Stored data:
┌──

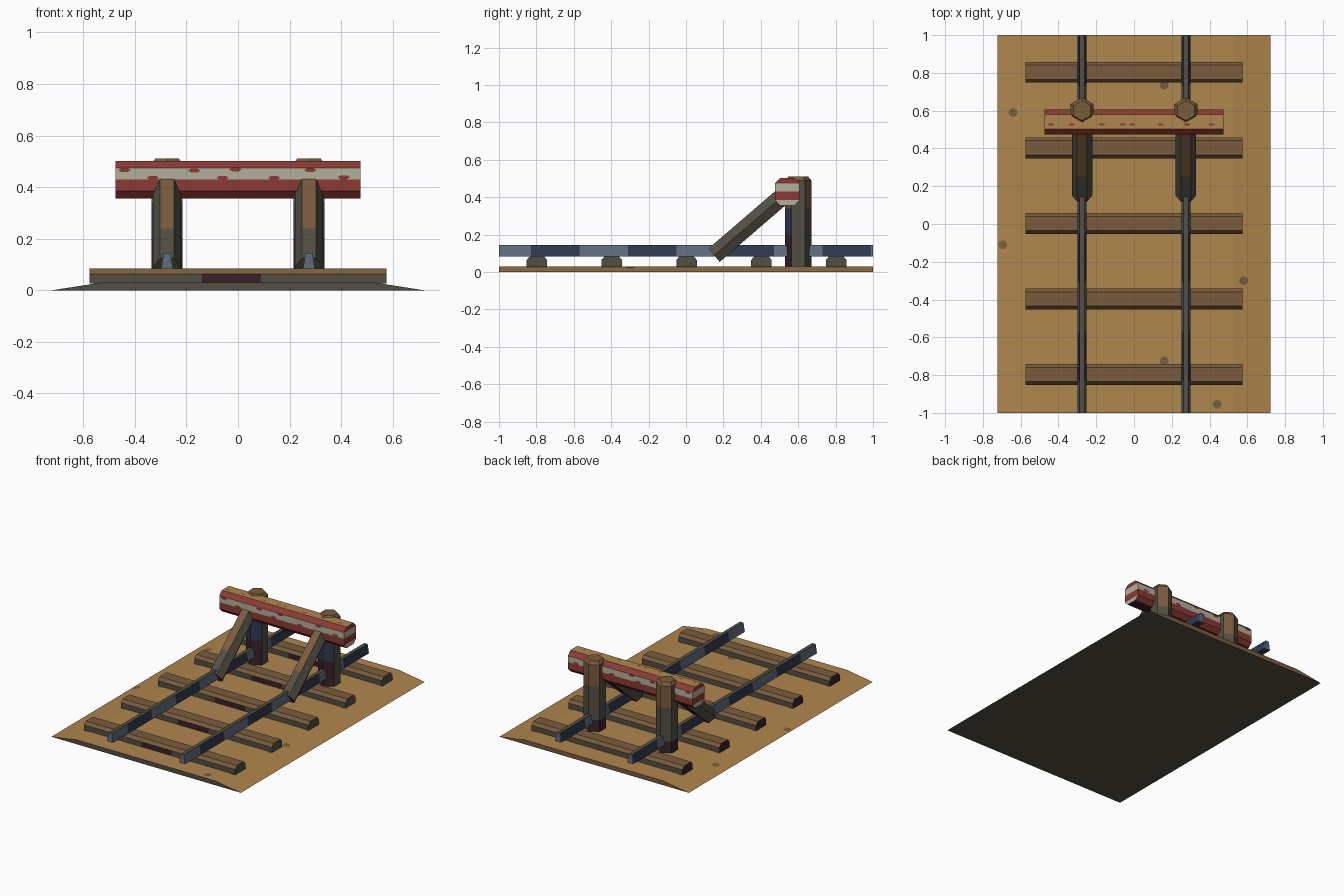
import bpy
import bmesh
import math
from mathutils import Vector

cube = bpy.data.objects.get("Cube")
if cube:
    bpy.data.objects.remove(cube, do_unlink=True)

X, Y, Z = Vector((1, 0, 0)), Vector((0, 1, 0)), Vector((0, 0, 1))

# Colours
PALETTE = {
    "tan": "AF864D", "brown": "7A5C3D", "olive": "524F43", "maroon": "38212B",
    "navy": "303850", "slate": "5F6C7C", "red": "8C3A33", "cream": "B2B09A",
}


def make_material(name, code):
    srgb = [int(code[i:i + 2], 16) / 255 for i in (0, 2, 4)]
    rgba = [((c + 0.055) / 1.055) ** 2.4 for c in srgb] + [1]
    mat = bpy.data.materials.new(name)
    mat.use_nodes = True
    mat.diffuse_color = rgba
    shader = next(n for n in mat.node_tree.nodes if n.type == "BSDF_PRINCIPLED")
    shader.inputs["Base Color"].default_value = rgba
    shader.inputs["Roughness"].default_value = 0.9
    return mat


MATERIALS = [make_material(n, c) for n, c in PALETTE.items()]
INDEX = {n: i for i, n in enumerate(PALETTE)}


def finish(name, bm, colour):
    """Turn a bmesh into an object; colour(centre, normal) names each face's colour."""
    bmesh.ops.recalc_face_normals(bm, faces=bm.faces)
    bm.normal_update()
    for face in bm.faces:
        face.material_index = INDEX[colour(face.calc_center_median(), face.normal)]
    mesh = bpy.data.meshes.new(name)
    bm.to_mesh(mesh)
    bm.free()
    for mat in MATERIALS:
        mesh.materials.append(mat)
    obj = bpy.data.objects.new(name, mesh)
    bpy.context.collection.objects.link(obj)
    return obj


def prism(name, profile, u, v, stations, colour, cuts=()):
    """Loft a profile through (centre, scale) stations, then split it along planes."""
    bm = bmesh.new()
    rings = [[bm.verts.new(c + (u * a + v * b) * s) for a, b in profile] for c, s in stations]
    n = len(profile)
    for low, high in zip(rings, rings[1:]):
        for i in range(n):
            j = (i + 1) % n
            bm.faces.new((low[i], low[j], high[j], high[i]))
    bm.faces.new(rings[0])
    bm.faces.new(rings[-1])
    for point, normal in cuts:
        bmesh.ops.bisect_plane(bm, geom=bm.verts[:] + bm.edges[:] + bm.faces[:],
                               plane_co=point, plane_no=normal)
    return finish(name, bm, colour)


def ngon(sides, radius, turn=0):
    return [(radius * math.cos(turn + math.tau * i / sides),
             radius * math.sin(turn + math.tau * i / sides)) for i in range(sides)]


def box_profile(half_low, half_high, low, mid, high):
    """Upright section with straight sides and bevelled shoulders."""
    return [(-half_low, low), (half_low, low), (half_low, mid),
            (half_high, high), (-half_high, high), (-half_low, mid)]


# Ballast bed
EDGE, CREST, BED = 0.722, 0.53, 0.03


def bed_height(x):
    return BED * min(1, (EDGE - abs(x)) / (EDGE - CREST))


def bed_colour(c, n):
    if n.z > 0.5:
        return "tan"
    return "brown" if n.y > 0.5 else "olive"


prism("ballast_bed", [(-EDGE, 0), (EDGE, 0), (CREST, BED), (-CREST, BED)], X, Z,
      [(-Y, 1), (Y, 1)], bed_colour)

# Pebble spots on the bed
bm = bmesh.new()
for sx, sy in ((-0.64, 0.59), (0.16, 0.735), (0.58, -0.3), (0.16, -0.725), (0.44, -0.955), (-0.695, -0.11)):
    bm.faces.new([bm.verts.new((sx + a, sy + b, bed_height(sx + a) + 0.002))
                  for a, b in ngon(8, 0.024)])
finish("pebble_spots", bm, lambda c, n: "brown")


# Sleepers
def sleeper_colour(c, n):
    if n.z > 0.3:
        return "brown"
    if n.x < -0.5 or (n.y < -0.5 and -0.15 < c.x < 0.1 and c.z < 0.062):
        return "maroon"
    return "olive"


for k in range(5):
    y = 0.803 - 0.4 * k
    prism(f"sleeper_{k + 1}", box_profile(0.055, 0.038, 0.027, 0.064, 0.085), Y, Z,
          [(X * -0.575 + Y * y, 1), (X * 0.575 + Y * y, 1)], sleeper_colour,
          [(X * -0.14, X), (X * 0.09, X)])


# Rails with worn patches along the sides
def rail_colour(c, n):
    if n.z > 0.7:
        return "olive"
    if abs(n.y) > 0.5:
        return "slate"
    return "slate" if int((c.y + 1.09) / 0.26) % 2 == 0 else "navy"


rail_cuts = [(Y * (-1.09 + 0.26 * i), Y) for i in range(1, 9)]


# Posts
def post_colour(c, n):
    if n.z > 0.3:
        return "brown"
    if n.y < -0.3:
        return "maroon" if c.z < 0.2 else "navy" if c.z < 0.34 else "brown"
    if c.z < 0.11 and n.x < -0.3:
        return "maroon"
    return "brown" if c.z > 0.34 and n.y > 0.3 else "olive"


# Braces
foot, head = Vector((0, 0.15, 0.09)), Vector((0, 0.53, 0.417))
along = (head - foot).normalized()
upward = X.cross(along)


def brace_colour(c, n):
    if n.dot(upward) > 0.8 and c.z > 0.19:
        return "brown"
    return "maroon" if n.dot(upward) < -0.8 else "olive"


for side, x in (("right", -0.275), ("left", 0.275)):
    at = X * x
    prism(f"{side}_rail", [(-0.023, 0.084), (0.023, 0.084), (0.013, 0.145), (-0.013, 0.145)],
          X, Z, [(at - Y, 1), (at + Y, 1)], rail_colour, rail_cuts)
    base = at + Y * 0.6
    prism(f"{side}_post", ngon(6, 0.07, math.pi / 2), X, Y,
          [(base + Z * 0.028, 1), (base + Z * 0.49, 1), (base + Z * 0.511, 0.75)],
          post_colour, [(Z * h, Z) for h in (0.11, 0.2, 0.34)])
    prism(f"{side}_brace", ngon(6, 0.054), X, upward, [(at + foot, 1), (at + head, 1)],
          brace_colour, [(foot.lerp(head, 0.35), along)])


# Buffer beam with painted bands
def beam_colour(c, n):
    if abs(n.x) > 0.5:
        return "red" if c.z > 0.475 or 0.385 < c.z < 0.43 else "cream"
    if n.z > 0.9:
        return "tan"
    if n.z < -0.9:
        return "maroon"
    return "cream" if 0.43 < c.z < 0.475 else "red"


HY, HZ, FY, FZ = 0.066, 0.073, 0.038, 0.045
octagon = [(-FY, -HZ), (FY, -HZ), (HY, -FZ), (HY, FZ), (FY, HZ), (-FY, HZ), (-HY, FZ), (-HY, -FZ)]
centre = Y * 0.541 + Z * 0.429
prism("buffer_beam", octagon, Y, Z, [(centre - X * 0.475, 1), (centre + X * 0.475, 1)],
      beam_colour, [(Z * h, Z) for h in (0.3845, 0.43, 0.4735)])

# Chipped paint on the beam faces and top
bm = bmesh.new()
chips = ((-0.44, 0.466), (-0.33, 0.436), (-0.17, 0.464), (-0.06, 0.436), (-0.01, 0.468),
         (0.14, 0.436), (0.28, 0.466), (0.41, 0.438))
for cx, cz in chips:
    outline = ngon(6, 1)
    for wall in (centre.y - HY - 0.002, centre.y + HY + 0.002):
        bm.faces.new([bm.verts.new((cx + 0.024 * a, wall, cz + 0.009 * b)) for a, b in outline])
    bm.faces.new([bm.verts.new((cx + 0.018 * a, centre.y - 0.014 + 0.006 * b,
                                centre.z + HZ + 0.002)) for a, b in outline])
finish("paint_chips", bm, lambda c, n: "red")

└──
┌──

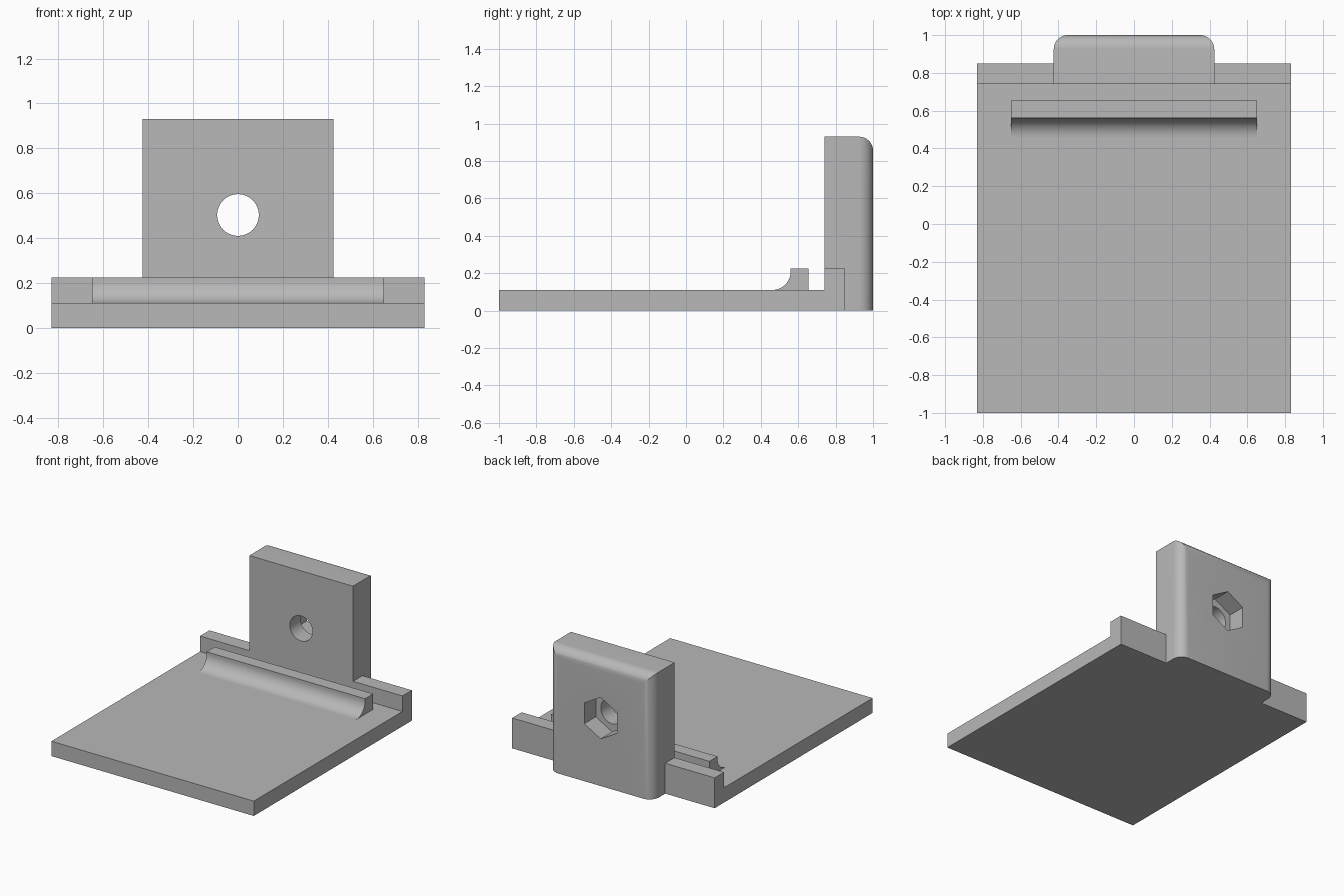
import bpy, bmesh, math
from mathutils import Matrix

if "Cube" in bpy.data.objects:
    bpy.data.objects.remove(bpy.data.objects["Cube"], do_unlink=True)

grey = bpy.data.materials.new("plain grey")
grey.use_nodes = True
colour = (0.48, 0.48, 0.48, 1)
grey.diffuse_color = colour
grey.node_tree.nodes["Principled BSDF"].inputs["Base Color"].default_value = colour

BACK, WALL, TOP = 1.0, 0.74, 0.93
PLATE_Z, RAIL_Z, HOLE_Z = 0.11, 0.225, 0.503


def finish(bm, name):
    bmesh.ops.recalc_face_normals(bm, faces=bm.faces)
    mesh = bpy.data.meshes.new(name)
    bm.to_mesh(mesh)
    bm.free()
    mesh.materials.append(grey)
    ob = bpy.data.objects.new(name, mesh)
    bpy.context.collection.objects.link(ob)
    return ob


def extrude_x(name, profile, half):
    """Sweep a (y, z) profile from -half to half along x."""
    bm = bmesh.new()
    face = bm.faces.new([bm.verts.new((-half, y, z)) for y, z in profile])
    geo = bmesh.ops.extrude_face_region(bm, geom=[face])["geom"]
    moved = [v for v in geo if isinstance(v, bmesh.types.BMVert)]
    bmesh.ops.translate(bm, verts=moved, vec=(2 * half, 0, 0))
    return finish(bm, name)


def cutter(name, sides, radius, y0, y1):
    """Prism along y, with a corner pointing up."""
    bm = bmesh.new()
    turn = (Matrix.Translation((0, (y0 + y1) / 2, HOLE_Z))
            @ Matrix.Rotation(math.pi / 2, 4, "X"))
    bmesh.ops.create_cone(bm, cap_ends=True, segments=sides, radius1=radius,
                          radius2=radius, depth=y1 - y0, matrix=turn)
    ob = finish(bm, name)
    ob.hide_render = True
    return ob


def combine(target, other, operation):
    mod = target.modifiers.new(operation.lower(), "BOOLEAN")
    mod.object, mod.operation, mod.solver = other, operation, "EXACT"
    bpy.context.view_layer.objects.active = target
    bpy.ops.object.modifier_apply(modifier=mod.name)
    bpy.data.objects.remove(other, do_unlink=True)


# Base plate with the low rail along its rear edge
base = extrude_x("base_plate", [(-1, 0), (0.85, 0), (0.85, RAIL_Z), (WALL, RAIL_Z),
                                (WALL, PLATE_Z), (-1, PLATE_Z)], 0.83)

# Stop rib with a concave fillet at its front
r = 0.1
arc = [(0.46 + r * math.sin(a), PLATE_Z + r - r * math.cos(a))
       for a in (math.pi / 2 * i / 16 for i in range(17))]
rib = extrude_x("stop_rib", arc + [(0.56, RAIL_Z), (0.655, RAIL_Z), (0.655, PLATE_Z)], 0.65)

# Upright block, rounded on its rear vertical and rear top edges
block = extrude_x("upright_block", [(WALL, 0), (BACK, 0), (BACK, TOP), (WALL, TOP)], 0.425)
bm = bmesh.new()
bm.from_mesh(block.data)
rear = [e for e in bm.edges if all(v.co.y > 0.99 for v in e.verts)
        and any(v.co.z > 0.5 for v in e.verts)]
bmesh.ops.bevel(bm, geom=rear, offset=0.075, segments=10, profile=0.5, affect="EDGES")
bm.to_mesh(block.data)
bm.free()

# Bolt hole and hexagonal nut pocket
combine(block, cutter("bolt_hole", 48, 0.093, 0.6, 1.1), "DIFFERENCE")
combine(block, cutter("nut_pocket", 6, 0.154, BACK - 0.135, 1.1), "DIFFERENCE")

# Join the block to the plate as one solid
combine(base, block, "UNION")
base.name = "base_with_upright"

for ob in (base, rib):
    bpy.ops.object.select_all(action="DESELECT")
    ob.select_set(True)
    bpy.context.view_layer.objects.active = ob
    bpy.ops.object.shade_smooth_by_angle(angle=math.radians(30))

└──

_What the task requires_. Every line above that holds "block" should be copied out.

_Answer for the task_.
# Upright block, rounded on its rear vertical and rear top edges
block = extrude_x("upright_block", [(WALL, 0), (BACK, 0), (BACK, TOP), (WALL, TOP)], 0.425)
bm.from_mesh(block.data)
bm.to_mesh(block.data)
combine(block, cutter("bolt_hole", 48, 0.093, 0.6, 1.1), "DIFFERENCE")
combine(block, cutter("nut_pocket", 6, 0.154, BACK - 0.135, 1.1), "DIFFERENCE")
# Join the block to the plate as one solid
combine(base, block, "UNION")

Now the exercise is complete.